My mum is sixty-five and can barely use a mobile phone.
I never thought this was possible. Never thought I’d have to worry about my mother having to read my status updates or blog posts about trekking though Malaysia with a guy I just met at a hostel. My worlds are colliding. Colliding in a way that doesn’t feel natural. I’m too transparent. I don’t have the luxury of a filter unless I get all ninja style on all of my privacy settings.
I’m now imagining scenes of my mother posting reprimands in disjointed English next to a drunken picture I’ve been tagged in (not really, I would have lost public respect long ago if I didn’t learn the art of untagging and deletion). Everything about this seems inappropriate. What a modern paradigm; a first world problem of a cyber identity crisis.
One of my older generation relatives new to FB posted a status to inform everyone of a recent death in the family.

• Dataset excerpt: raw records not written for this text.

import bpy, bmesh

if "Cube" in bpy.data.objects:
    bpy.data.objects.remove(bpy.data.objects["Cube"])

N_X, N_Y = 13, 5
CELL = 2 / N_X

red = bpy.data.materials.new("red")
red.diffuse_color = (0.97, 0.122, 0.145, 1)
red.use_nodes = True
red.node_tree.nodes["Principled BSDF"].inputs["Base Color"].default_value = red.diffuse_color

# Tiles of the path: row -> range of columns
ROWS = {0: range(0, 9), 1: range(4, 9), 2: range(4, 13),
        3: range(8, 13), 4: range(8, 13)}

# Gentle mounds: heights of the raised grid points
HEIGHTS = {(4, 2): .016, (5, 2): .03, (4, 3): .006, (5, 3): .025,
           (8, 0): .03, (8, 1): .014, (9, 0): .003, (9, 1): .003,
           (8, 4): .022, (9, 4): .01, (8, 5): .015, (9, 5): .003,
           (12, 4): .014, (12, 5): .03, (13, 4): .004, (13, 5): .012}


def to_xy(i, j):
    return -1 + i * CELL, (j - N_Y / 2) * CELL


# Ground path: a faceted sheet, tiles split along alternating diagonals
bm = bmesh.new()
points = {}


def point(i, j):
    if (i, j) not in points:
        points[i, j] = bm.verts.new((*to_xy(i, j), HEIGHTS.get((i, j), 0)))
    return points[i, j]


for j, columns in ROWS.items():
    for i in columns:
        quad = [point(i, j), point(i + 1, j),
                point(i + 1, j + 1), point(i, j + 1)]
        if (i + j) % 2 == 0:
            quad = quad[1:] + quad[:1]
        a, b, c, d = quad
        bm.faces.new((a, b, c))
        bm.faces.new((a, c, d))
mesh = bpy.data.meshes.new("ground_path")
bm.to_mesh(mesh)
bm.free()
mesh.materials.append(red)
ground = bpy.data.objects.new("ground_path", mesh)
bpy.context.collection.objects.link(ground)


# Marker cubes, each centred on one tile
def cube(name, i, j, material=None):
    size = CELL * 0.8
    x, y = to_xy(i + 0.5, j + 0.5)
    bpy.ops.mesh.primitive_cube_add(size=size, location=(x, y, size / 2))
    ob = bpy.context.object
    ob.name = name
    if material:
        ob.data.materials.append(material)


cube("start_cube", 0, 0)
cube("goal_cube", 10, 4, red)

Something like “dearest Uncle Gilbert has passed, our prays and sympathy are with him. LOL”
She thought LOL meant ‘lots of love.’
Accidental sarcasm packaged up into three awkward letters. It was so versatile, rolling out gems like, “Haven’t seen you ages. Wouldn’t it be great if we could catch up, LOL” AND “You don’t look fat in the dress, LOL” AND “I really miss you, LOL”
I guess my point is, some things taken out of context are funny. Other times it’s embarrassing. And some times being on FB is a constant struggle to establish context for inappropriate jokes. Or maybe I should just delete family members and colleagues off my account. Or stop offending people with strong opinions. Or maybe grow some balls. Because sometimes, in order to be authentic to who you are, you have to accept you can’t please all of the people all of the time.
Be real, be honest, be with integrity, be respectful, be with fucking gusto, be yourself. Mantra for the modern world.